Information security is continually moving up business and board agendas, but information security professionals find it challenging to help business leaders to understand fully the cyber risks across increasingly digital businesses.
The UK government’s latest National Cyber Security Strategy requires businesses to have a detailed understanding of the risks to their information systems and raise standards to mitigate them.
The challenge comes as businesses are becoming increasingly reliant on digital and online systems, making it all the more difficult to achieve a good understanding of cyber risks across the whole company.
As we are in the era of digital, there are new areas of entry for most businesses, this covers areas such as email to cloud, mobility to applications, payment gateways to datacentres and many more environments and applications.

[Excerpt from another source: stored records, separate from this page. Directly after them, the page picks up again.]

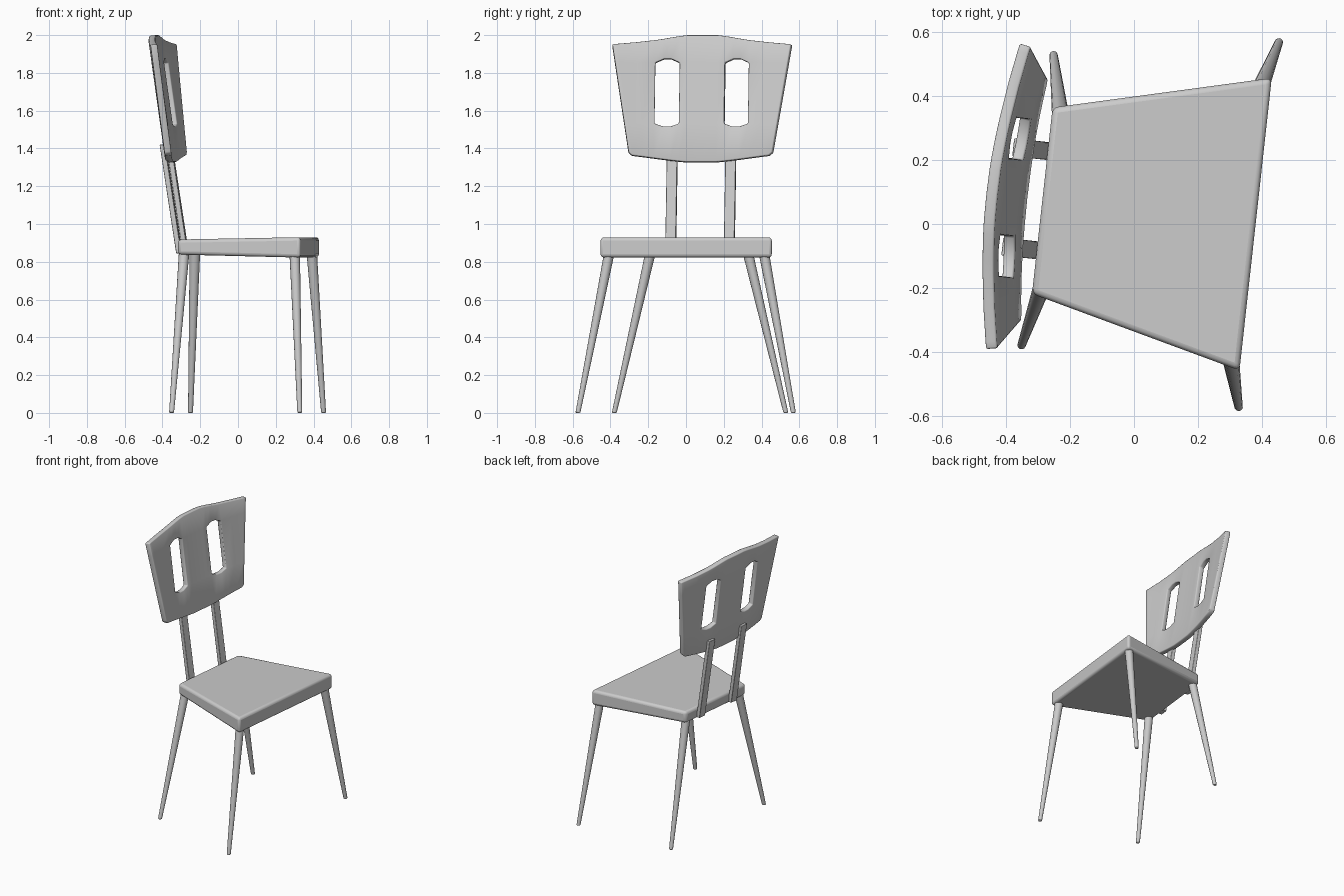
import bpy, bmesh, math
from mathutils import Matrix, Vector

if "Cube" in bpy.data.objects:
    bpy.data.objects.remove(bpy.data.objects["Cube"])

# Chair frame: u forward, v sideways (symmetric about v = 0), turned slightly on the ground
PLACE = Matrix.Rotation(math.radians(-6.3), 4, 'Z') @ Matrix.Translation((0, 0.041, 0))


def finish(name, bm, bevel, segments=2, thickness=0):
    bmesh.ops.recalc_face_normals(bm, faces=bm.faces)
    bm.transform(PLACE)
    me = bpy.data.meshes.new(name)
    bm.to_mesh(me)
    bm.free()
    ob = bpy.data.objects.new(name, me)
    bpy.context.collection.objects.link(ob)
    if thickness:
        s = ob.modifiers.new("thickness", 'SOLIDIFY')
        s.thickness, s.offset = thickness, 0
    b = ob.modifiers.new("edges", 'BEVEL')
    b.width, b.segments, b.limit_method = bevel, segments, 'ANGLE'
    b.angle_limit = math.radians(40)
    bpy.ops.object.select_all(action='DESELECT')
    ob.select_set(True)
    bpy.context.view_layer.objects.active = ob
    bpy.ops.object.shade_smooth_by_angle(angle=math.radians(35))
    return ob


def loft(bottom, top):
    """Closed solid between two matching loops."""
    bm = bmesh.new()
    lo = [bm.verts.new(p) for p in bottom]
    hi = [bm.verts.new(p) for p in top]
    n = len(lo)
    bm.faces.new(lo[::-1])
    bm.faces.new(hi)
    for i in range(n):
        j = (i + 1) % n
        bm.faces.new((lo[i], lo[j], hi[j], hi[i]))
    return bm


def ring(c, r, n=16):
    return [(c[0] + r * math.cos(2 * math.pi * i / n),
             c[1] + r * math.sin(2 * math.pi * i / n), c[2]) for i in range(n)]


def rect(c, du, dv):
    return [(c[0] + a * du, c[1] + b * dv, c[2])
            for a, b in ((-1, -1), (1, -1), (1, 1), (-1, 1))]


# Seat: trapezoid, thinner and narrower at the back
B, F, WB, WF = -0.293, 0.378, 0.293, 0.46
finish("seat", loft(
    [(B, -WB, 0.838), (F, -WF, 0.822), (F, WF, 0.822), (B, WB, 0.838)],
    [(B, -WB, 0.918), (F, -WF, 0.93), (F, WF, 0.93), (B, WB, 0.918)]), 0.018, 3)

# Splayed tapered legs and back slats
for side, label in ((1, "left"), (-1, "right")):
    for name, foot, head in (("front_leg", (0.388, 0.574), (0.343, 0.412)),
                             ("back_leg", (-0.308, 0.457), (-0.263, 0.26))):
        finish(f"{name}_{label}", loft(
            ring((foot[0], side * foot[1], 0), 0.013),
            ring((head[0], side * head[1], 0.845), 0.028)), 0.005)
    finish(f"back_slat_{label}", loft(
        rect((-0.300, side * 0.156, 0.845), 0.014, 0.028),
        rect((-0.388, side * 0.156, 1.42), 0.014, 0.028)), 0.003)

# Backrest: bowed panel; each column is (v at bottom, v at top, z bottom, z top, slot z low, slot z high)
half = [(0.0, 0.0, 1.327, 1.998, 1.53, 1.852),
        (0.08, 0.08, 1.327, 1.998, 1.53, 1.852),
        (0.121, 0.121, 1.331, 1.993, 1.53, 1.852),
        (0.165, 0.165, 1.336, 1.986, 1.515, 1.872),
        (0.205, 0.205, 1.341, 1.979, 1.515, 1.872),
        (0.250, 0.250, 1.347, 1.972, 1.53, 1.852),
        (0.310, 0.350, 1.355, 1.961, 1.53, 1.852),
        (0.365, 0.455, 1.362, 1.952, 1.53, 1.852),
        (0.384, 0.478, 1.378, 1.950, 1.53, 1.852)]
cols = [(-c[0], -c[1], *c[2:]) for c in half[:0:-1]] + half
bm = bmesh.new()
grid = []
for vb, vt, zb, zt, s0, s1 in cols:
    column = []
    for z in (zb, s0, s1, zt):
        v = vb + (vt - vb) * (z - zb) / (zt - zb)
        u = -0.452 + (1.998 - z) * 0.141 + 0.2 * v * v
        column.append(bm.verts.new((u, v, z)))
    grid.append(column)
for a, b in zip(grid, grid[1:]):
    middle = abs(a[1].co.y + b[1].co.y) / 2
    for r in range(3):
        if r == 1 and 0.121 < middle < 0.25:
            continue  # slot opening
        bm.faces.new((a[r], b[r], b[r + 1], a[r + 1]))
finish("backrest", bm, 0.006, 2, 0.036)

Information security professionals play a vital part in the digital transformation development to make sure businesses understand the risk and are able to action reducing the severity of the risk.
That said, information security professionals find it very challenging engaging business leaders and boardrooms with regards to cyber security and for them in turn to understand the scope of this area to start with.
Apparently the Osterman Research has shown 37% of IT security professionals believe this risk is lowered following talks with their boards.
Many feel overlooked, ignored and underappreciated when trying to get a budget to address security holes, says Tim Holman, chief executive at 2-sec security consultancy.
“The challenge we face isn’t the business failing to grasp cyber risk, it’s addressing the communications gap between technical staff and business owners,” he says.
Cyber insurance a grudge purchase for business owners
According to Tim Holman, in general business owners do not like to spend money on anything that in turns does not make them money, even cyber insurance is purchased grudgingly.
“I’m never fond of paying a high premium, but I accept it if there’s a niggling feeling that I could lose my livelihood and house if I fail to get the right insurance cover,” he says. “And mitigating cyber risk is exactly the same. If companies don’t do it, they could go out of business.”
In general businesses can be overconfident with regards to their existing defences. This leaves information security professional in a position of challenge when trying to persuade their business leaders and boards there really is a real need to reduce security risk as they often doubt they could be seriously affected by a cyber attach.
Holman cautions against demanding cash after something has happened to plug a hole. “It’s about taking a proactive stance, dealing with cyber security before something happens, and being prepared to tell security suppliers where to stick their hardware if it doesn’t fit into your security programme.
“I’ve never seen a business turn down a carefully prepared cyber security risk mitigation programme that fits the business. Fortunately, creating one is remarkably simple. Define scope. Carry out a security audit on said scope. Conduct a gap analysis, work out three costed options with pros and cons to address each gap, and present to the business,” he says.
Holman is suggesting that if this does not work to execute a short sharp exercise where information security professionals can demonstrate to their business leaders exactly what could go wrong in their cyber world.
“Simulate a phishing email, put a malware test file on your CEO’s laptop, take your CFO’s laptop away for an hour and simulate critical hardware theft. Then leave a suspicious package in the mail room or simulate a web server hack to raise awareness over time, which will ultimately loosen the purse strings and get support for implementing change.”